I thought he might try to drag it out of me, but bystanders were beginning to stare, and he started to back away, wincing. Just then I noticed what I’d taken for a bruise on his face began to sparkle, like the portrait of The Shining.

I felt the rumble of the subway beneath me, and I knew what I had to do. 



Manuel could see him ascending the stairs, exiting the subway into the night; walking the six blocks to his house; opening the door to his room; grabbing a pen from the cup on his desk to write the message:

Don’t trust León. Use your head. Mind the balance. 

                                          El Aguilar de Allende

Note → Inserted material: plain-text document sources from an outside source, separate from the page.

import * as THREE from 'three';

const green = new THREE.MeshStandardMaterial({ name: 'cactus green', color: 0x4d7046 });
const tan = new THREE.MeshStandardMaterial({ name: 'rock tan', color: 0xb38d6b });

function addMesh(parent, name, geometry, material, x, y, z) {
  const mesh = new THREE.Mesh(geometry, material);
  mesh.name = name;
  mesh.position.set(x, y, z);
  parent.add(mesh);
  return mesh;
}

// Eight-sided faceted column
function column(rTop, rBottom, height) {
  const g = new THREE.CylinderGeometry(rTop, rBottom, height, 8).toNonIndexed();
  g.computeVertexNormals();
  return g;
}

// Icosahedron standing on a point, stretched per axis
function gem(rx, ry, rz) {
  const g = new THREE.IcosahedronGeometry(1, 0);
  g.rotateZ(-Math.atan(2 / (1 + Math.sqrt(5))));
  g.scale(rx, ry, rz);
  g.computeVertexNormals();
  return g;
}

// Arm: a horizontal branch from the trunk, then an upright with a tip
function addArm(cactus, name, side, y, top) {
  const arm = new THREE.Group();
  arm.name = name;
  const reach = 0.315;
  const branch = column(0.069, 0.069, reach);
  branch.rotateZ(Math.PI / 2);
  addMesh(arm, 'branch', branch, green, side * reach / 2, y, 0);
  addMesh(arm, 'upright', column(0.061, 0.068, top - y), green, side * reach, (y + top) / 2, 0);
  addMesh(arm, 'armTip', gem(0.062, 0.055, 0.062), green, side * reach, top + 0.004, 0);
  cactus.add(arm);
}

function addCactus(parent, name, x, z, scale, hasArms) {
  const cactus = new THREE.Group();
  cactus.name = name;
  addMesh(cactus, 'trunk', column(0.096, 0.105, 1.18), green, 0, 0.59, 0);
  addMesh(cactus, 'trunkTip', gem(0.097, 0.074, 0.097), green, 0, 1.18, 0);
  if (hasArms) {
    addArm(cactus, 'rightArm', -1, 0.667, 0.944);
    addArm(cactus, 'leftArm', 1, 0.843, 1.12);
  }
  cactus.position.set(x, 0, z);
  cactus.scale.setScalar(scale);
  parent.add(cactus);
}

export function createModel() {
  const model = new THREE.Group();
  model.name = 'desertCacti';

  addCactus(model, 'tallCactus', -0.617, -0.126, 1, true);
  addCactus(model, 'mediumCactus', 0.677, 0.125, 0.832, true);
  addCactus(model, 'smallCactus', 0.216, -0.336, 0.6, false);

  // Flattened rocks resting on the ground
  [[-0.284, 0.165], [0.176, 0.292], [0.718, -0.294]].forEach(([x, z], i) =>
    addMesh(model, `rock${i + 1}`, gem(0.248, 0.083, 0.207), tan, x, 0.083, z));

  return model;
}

Holding the paper in his hand didn’t make it seem any more real, and yet, he knew it was true. Ever since he’d run into himself, Manuel had begun to piece things together: he had another life somewhere, and it was in turmoil. Maybe impossible to reach. And soon, León would become one with El Resplandor, possibly gaining more control over both realms than any being before. 

Manuel looked around his room, as if seeing it for the first — or last — time. His eyes moved toward the door, taking in the sounds and smells of his mother cooking.

Mamá,” he called from the hall. “Voy a salir.” 

Ay, ¡el desayuno está casi listo!” his mother protested, but Manuel was already on his way out the door, backpack slung over his shoulder.

¡Ya vuelvo!” he yelled from the street, straddling his aquamarine bicycle. Maren, he called her, perpetually nostalgic for the seaside town where he was born. He pedaled quickly, the contents of his bag rattling steadily as it slid from side to side across his back.

Manuel arrived in the alley sweating and out of breath. Daytime graffiti was risky, but, he considered, this was important. He removed a can of spray paint from his backpack and shook it, then watched as the word appeared in red on the wall with the movements of his arm.


The fight for freedom was on.



Daniel Evo

Daniel Evo is a visual artist influenced by the performing arts, especially butoh dance. He studied at ENAP-UNAM, at SOMA Mexico and at CASA Oaxaca. His creative processes are based on play, patterned improvisation, and involuntary choreography. Currently his contemporary art projects focus on creating spaces of freedom in relation to the construction of a utopian architecture from the body, using media such as sculpture, participatory performance, and video. He has exhibited his work in Mexico, Brazil, Italy, Argentina, and Switzerland.

Caitlin M. S. Buxbaum

Caitlin M. S. Buxbaum is a writer, teacher and “former” journalist born and raised in Alaska. She has a Master of Arts in Teaching and a B.A. in English and Japanese Studies with an emphasis in Creative Writing. She wrote more than 600 stories as a reporter for The Mat-Su Valley Frontiersman and has published several books through her company, Red Sweater Press. She currently teaches English as a foreign language online and serves as the Mat-Su Vice President of Alaska Writers Guild.